An easy to grow hot pepper, Jalapeños are one of the most popular peppers grown in the US and are best known for their spicy-hot, yet sweet flavor. Perfect for salsas and traditional Mexican/American cuisine.
|Germination||7 - 14 Days|
|Sowing Method||Indoors Sow (trays)|
|Days to Maturity||75 - 95 Days|
|Height||18 - 24 inches|
|Greenhouse / Polytunnel||Recommended|
|Scoville Rating||2,500 – 10,000 SHU|
|Recommended Soil pH||5.0-6.0|
[75 days] Jalapeño peppers are a staple food in Mexico and the American Southwest. These steady producers may take a little while to flower, but once they start they keep on producing throughout the growing season. The plants grow to about 3’ in height and produce blunt-ended fruits with thick, dark green skins that turn to bright red when fully ripe.
The flavour deepens as the peppers ripen and both colours have their classic uses. The green peppers are most often used for roasting, stuffing, pickling and salsas.
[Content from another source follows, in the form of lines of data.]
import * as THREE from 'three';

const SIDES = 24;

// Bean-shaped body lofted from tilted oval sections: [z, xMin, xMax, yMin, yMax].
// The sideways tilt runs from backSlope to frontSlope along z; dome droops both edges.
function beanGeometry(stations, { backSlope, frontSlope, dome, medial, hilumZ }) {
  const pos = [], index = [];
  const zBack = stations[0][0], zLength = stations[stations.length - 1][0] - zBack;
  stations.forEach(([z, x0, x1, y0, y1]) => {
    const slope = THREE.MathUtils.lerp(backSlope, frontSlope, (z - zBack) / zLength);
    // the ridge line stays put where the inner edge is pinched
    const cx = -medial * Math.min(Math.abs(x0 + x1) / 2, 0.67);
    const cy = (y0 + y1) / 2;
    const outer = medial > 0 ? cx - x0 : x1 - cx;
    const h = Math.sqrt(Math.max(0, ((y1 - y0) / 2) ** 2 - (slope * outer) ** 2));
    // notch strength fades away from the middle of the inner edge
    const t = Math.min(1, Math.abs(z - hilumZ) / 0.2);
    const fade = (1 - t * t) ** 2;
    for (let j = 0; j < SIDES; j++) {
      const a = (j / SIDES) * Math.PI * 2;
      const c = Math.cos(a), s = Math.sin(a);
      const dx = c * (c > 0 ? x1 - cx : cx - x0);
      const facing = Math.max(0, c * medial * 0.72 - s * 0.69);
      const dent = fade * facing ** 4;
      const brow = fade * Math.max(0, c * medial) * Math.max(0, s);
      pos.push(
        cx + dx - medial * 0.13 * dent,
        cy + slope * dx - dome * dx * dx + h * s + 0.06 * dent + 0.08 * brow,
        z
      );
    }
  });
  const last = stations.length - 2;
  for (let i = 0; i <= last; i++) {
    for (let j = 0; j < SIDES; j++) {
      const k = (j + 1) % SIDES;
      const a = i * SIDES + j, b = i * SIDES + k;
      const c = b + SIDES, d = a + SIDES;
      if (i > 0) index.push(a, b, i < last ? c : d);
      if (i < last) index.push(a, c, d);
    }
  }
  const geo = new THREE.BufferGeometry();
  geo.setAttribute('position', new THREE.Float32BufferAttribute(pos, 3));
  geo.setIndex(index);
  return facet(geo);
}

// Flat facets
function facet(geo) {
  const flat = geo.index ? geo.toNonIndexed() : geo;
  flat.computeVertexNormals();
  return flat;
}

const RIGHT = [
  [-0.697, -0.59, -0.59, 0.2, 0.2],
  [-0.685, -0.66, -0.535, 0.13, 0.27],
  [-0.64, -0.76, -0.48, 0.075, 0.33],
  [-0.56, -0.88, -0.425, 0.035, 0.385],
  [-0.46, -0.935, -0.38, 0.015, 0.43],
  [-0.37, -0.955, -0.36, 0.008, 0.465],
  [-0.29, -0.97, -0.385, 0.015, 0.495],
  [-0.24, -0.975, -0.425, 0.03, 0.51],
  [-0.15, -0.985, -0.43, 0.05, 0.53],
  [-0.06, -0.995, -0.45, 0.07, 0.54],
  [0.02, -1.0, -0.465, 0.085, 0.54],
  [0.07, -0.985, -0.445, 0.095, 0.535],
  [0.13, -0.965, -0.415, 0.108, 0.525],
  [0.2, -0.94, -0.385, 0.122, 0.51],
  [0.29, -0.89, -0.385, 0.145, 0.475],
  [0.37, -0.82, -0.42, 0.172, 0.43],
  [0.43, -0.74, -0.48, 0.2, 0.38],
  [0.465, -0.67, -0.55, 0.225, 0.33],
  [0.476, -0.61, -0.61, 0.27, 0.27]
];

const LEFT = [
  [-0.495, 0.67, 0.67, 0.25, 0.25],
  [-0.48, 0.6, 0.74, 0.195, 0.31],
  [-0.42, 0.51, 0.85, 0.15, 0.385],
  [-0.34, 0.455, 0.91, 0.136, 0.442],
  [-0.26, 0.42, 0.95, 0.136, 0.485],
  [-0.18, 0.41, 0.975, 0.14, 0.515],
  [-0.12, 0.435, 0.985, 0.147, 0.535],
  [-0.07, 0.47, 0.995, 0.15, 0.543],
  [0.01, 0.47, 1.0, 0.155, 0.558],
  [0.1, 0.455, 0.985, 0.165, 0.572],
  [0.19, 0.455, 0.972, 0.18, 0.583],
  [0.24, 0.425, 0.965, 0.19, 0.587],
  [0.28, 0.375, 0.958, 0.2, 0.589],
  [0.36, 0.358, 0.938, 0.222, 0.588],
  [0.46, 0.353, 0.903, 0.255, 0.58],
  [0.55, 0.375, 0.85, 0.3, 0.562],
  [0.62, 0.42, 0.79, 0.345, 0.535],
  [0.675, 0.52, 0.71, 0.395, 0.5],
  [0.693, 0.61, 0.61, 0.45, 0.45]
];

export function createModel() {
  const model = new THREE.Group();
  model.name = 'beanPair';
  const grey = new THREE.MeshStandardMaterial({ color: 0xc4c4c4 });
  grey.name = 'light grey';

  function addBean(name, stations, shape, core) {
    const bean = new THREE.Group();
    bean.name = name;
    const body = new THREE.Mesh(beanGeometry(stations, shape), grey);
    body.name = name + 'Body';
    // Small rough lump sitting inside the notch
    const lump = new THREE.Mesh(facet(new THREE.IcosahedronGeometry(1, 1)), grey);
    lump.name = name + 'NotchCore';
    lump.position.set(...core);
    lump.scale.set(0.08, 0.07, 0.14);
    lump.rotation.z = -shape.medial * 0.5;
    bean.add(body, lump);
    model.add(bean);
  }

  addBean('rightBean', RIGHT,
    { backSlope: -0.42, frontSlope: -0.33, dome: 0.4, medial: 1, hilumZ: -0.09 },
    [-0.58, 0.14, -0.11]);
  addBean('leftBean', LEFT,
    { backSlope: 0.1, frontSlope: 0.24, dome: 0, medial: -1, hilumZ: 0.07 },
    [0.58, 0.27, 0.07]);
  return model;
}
The gorgeous red peppers are often mesquite-smoked into chipotle, strung on ristras for easy access, or dried and made into a hot chile powder.
Like most peppers, jalapeño’s are self-pollinating—they’re not dependent on insects for fertility, just a little bit of wind.
Select a sunny location where other members of the Solanaceae family (tomatoes, potatoes, etc.) have not been planted recently and in soil that is well drained and slightly acidic (pH 5.5-7.0).
Starting Indoors: Sow ¼” deep into well-draining seed starting mix 7-10 weeks before your last frost. Place in a bright, sunny location or supplement with artificial light. For ideal germination, soil temperatures should be between 80-85F. Without added heat, the seeds can take up to two weeks to germinate.
Once your seedlings have 2-4 true leaves, transplant into a larger container and apply a good feed.
Transplant outside or into permanent pots once the soil has warmed – no colder than 50F at any given time. Harden off gradually before transplanting.
Jalapeno chili peppers are 2-3” long and about an inch wide when mature. They can be picked either green or red, depending on which flavour you’re looking for.
Hot Tip: When your jalapeño peppers first come into bloom, sprinkle a pinch of Epsom salts on top of the soil to help them set their fruit.
For optimum fruit set, peppers need a steady supply of water and stable temperatures. If nighttime temperatures reach below 60 F or above 75F, fruit set can be greatly reduced. Mulching is a great way to maintain heat and preserve soil moisture. In greenhouses, you can help maintain high humidity by damping down paths daily. Make sure to spray the foliage, as it will help set the fruit.
Once fruit starts to form, the Jalapeño pepper does best with a lot of feed. Choose organic fertilizers that are high in phosphorus, potassium and calcium. Too much nitrogen can deter fruit growth.
Jalapeños measure between 2-3” long when mature. Most folks prefer to harvest them when they’re green. Harvest the fruits singly by cutting them individually from the plant. Alternatively, you can pull up the entire plant when it’s full of red peppers and hang upside down in the kitchen for use all year round. Chilli peppers grown outdoors must be harvested before the first frosts.